» **What you will do**: All of the data is to be printed exactly, though the images must be left off.
*** Opening of Material provided ***
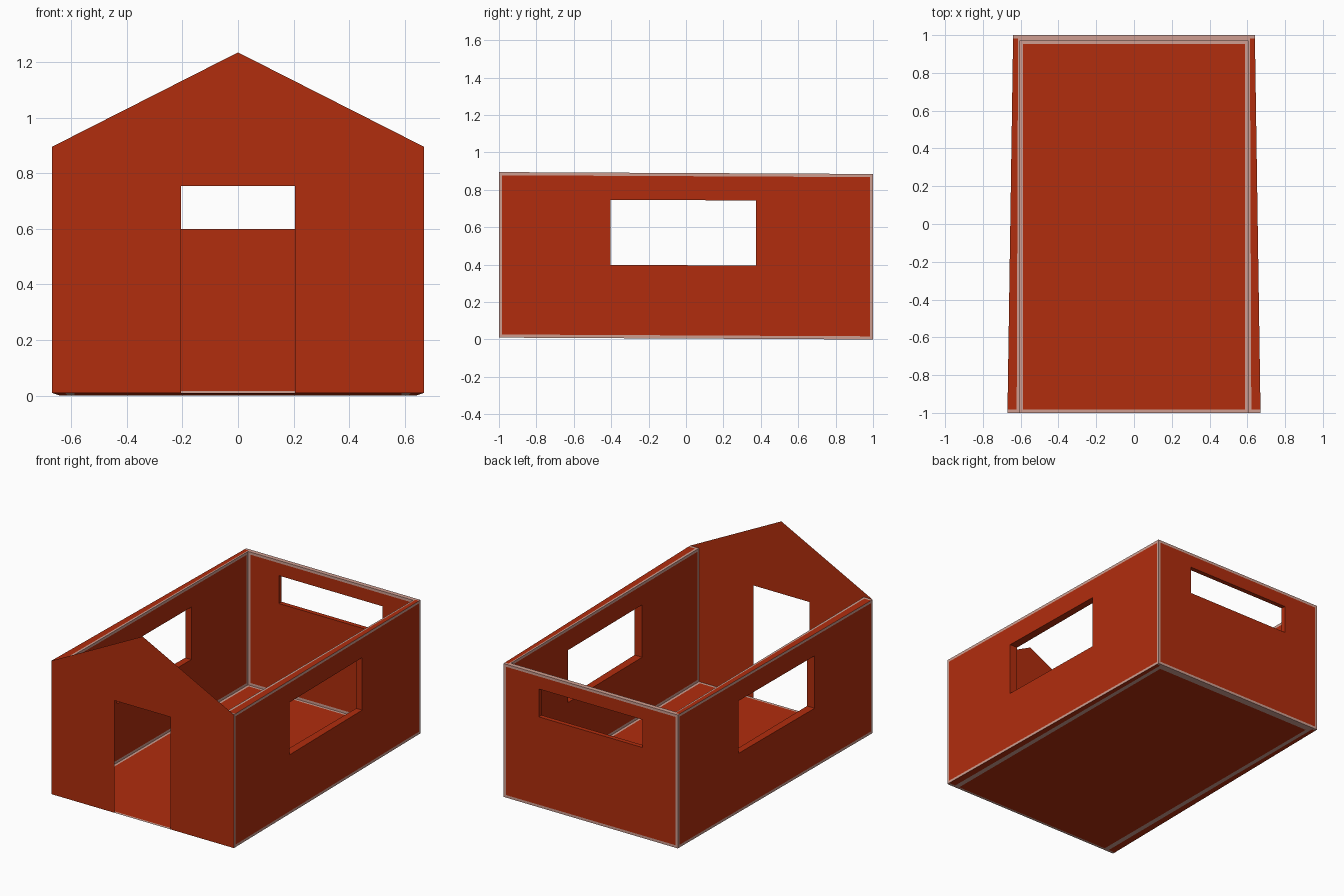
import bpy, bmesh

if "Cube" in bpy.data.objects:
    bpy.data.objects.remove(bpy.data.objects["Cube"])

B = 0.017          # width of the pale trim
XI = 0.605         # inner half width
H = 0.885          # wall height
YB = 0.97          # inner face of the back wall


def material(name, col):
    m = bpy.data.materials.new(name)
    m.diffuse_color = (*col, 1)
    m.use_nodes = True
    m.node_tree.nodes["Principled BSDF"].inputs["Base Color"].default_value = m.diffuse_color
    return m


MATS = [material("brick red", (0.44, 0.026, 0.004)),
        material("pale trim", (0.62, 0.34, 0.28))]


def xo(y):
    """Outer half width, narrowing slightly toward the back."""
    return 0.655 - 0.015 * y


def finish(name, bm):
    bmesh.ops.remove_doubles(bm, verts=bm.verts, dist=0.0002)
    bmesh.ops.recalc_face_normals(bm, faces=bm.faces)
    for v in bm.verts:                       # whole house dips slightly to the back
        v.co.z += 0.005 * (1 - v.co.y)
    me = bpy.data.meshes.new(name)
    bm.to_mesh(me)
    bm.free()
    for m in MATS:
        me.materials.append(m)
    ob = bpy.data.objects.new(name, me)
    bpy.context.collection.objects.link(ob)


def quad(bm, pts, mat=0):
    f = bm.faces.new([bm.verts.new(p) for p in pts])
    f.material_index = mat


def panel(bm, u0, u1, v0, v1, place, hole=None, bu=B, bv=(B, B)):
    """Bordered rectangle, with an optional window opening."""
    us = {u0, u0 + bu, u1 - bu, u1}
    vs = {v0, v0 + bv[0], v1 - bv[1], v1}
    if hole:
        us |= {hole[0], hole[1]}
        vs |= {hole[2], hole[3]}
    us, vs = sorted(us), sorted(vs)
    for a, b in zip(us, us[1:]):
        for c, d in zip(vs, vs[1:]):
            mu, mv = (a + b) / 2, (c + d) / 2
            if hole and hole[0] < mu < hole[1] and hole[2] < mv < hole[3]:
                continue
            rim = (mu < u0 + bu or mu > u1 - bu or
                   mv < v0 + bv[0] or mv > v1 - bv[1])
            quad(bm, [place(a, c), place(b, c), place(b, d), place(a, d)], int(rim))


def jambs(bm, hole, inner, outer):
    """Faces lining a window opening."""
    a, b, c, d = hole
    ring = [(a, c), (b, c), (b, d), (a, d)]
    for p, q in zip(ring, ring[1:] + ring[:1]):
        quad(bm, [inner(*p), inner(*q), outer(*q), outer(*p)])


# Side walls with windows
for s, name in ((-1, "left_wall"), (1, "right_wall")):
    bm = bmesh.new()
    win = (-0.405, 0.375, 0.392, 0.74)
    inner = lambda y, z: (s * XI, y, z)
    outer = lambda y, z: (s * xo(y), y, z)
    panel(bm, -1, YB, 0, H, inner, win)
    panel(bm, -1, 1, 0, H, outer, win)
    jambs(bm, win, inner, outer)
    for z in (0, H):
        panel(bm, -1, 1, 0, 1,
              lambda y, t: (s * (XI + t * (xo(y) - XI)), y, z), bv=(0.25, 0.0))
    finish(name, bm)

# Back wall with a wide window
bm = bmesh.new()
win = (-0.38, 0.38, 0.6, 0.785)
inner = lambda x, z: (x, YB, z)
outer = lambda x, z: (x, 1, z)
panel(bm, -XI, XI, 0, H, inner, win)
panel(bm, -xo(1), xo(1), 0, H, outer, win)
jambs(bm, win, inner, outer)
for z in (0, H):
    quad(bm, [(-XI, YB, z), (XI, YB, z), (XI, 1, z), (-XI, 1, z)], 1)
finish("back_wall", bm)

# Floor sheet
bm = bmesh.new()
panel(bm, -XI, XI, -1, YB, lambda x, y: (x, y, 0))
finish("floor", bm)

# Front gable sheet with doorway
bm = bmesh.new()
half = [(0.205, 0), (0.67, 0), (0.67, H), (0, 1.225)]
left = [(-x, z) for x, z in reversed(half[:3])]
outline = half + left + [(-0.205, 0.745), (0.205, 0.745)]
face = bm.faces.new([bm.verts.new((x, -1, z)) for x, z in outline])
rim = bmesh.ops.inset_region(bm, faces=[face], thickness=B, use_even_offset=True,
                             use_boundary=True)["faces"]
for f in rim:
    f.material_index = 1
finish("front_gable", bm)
*** Close of Material provided ***
» **Answer for the task**:
import bpy, bmesh

if "Cube" in bpy.data.objects:
    bpy.data.objects.remove(bpy.data.objects["Cube"])

B = 0.017          # width of the pale trim
XI = 0.605         # inner half width
H = 0.885          # wall height
YB = 0.97          # inner face of the back wall


def material(name, col):
    m = bpy.data.materials.new(name)
    m.diffuse_color = (*col, 1)
    m.use_nodes = True
    m.node_tree.nodes["Principled BSDF"].inputs["Base Color"].default_value = m.diffuse_color
    return m


MATS = [material("brick red", (0.44, 0.026, 0.004)),
        material("pale trim", (0.62, 0.34, 0.28))]


def xo(y):
    """Outer half width, narrowing slightly toward the back."""
    return 0.655 - 0.015 * y


def finish(name, bm):
    bmesh.ops.remove_doubles(bm, verts=bm.verts, dist=0.0002)
    bmesh.ops.recalc_face_normals(bm, faces=bm.faces)
    for v in bm.verts:                       # whole house dips slightly to the back
        v.co.z += 0.005 * (1 - v.co.y)
    me = bpy.data.meshes.new(name)
    bm.to_mesh(me)
    bm.free()
    for m in MATS:
        me.materials.append(m)
    ob = bpy.data.objects.new(name, me)
    bpy.context.collection.objects.link(ob)


def quad(bm, pts, mat=0):
    f = bm.faces.new([bm.verts.new(p) for p in pts])
    f.material_index = mat


def panel(bm, u0, u1, v0, v1, place, hole=None, bu=B, bv=(B, B)):
    """Bordered rectangle, with an optional window opening."""
    us = {u0, u0 + bu, u1 - bu, u1}
    vs = {v0, v0 + bv[0], v1 - bv[1], v1}
    if hole:
        us |= {hole[0], hole[1]}
        vs |= {hole[2], hole[3]}
    us, vs = sorted(us), sorted(vs)
    for a, b in zip(us, us[1:]):
        for c, d in zip(vs, vs[1:]):
            mu, mv = (a + b) / 2, (c + d) / 2
            if hole and hole[0] < mu < hole[1] and hole[2] < mv < hole[3]:
                continue
            rim = (mu < u0 + bu or mu > u1 - bu or
                   mv < v0 + bv[0] or mv > v1 - bv[1])
            quad(bm, [place(a, c), place(b, c), place(b, d), place(a, d)], int(rim))


def jambs(bm, hole, inner, outer):
    """Faces lining a window opening."""
    a, b, c, d = hole
    ring = [(a, c), (b, c), (b, d), (a, d)]
    for p, q in zip(ring, ring[1:] + ring[:1]):
        quad(bm, [inner(*p), inner(*q), outer(*q), outer(*p)])


# Side walls with windows
for s, name in ((-1, "left_wall"), (1, "right_wall")):
    bm = bmesh.new()
    win = (-0.405, 0.375, 0.392, 0.74)
    inner = lambda y, z: (s * XI, y, z)
    outer = lambda y, z: (s * xo(y), y, z)
    panel(bm, -1, YB, 0, H, inner, win)
    panel(bm, -1, 1, 0, H, outer, win)
    jambs(bm, win, inner, outer)
    for z in (0, H):
        panel(bm, -1, 1, 0, 1,
              lambda y, t: (s * (XI + t * (xo(y) - XI)), y, z), bv=(0.25, 0.0))
    finish(name, bm)

# Back wall with a wide window
bm = bmesh.new()
win = (-0.38, 0.38, 0.6, 0.785)
inner = lambda x, z: (x, YB, z)
outer = lambda x, z: (x, 1, z)
panel(bm, -XI, XI, 0, H, inner, win)
panel(bm, -xo(1), xo(1), 0, H, outer, win)
jambs(bm, win, inner, outer)
for z in (0, H):
    quad(bm, [(-XI, YB, z), (XI, YB, z), (XI, 1, z), (-XI, 1, z)], 1)
finish("back_wall", bm)

# Floor sheet
bm = bmesh.new()
panel(bm, -XI, XI, -1, YB, lambda x, y: (x, y, 0))
finish("floor", bm)

# Front gable sheet with doorway
bm = bmesh.new()
half = [(0.205, 0), (0.67, 0), (0.67, H), (0, 1.225)]
left = [(-x, z) for x, z in reversed(half[:3])]
outline = half + left + [(-0.205, 0.745), (0.205, 0.745)]
face = bm.faces.new([bm.verts.new((x, -1, z)) for x, z in outline])
rim = bmesh.ops.inset_region(bm, faces=[face], thickness=B, use_even_offset=True,
                             use_boundary=True)["faces"]
for f in rim:
    f.material_index = 1
finish("front_gable", bm)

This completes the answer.